Every line containing the word "height" is to be copied from the data below.

.....

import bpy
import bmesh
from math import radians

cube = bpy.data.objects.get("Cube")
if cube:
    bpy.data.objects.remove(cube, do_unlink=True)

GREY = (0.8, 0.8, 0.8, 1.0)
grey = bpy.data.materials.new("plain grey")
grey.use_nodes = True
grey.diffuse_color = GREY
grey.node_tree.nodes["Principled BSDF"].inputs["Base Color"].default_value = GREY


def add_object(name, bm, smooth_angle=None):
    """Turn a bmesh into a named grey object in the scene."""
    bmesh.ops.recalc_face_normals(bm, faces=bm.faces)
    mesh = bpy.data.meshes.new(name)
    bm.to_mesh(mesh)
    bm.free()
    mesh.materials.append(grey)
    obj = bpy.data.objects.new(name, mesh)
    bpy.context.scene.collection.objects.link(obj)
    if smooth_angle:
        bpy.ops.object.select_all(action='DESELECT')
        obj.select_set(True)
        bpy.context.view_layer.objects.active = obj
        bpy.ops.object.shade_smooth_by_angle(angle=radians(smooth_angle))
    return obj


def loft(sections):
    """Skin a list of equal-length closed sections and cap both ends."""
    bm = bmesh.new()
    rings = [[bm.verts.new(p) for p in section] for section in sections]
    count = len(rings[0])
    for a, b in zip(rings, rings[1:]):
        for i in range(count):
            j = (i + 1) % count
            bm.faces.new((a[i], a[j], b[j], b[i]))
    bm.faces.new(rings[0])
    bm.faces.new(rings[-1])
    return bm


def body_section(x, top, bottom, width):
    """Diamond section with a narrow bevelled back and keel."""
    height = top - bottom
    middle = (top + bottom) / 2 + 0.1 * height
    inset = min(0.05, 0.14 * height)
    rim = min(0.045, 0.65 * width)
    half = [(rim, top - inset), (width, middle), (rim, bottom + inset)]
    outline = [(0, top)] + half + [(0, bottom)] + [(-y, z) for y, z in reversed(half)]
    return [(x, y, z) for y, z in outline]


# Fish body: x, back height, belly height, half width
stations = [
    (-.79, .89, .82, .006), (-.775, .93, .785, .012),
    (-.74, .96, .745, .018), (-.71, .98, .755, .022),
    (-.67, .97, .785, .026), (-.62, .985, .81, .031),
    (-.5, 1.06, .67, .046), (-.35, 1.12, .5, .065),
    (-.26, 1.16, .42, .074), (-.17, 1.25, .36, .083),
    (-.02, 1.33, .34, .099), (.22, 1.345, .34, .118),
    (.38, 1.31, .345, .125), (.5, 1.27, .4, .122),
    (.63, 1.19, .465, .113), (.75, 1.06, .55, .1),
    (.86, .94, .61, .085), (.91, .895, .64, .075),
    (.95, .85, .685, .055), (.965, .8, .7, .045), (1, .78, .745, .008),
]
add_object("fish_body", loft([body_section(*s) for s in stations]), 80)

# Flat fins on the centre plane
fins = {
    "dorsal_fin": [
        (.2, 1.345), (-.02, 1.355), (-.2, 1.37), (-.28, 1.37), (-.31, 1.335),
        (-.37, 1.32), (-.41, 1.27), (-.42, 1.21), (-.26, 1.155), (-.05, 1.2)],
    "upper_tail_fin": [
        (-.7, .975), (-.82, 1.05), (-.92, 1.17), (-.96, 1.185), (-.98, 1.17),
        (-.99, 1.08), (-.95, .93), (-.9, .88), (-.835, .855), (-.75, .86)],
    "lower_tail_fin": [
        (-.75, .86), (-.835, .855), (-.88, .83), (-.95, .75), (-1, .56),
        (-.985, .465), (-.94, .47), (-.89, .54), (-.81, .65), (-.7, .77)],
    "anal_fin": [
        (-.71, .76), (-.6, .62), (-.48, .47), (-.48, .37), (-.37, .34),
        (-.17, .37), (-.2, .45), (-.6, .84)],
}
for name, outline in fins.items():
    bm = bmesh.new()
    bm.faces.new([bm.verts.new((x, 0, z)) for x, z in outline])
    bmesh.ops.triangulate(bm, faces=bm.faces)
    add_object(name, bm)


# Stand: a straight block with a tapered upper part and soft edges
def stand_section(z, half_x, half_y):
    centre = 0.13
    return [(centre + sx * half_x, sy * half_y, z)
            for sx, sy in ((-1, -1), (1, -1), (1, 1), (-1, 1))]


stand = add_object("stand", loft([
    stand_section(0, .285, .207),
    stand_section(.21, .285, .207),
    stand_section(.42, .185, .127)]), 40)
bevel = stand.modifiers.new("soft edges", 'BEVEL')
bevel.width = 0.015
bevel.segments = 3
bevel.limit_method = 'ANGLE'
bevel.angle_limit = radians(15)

.....

## RESULT OF THE TASK
    height = top - bottom
    middle = (top + bottom) / 2 + 0.1 * height
    inset = min(0.05, 0.14 * height)
# Fish body: x, back height, belly height, half width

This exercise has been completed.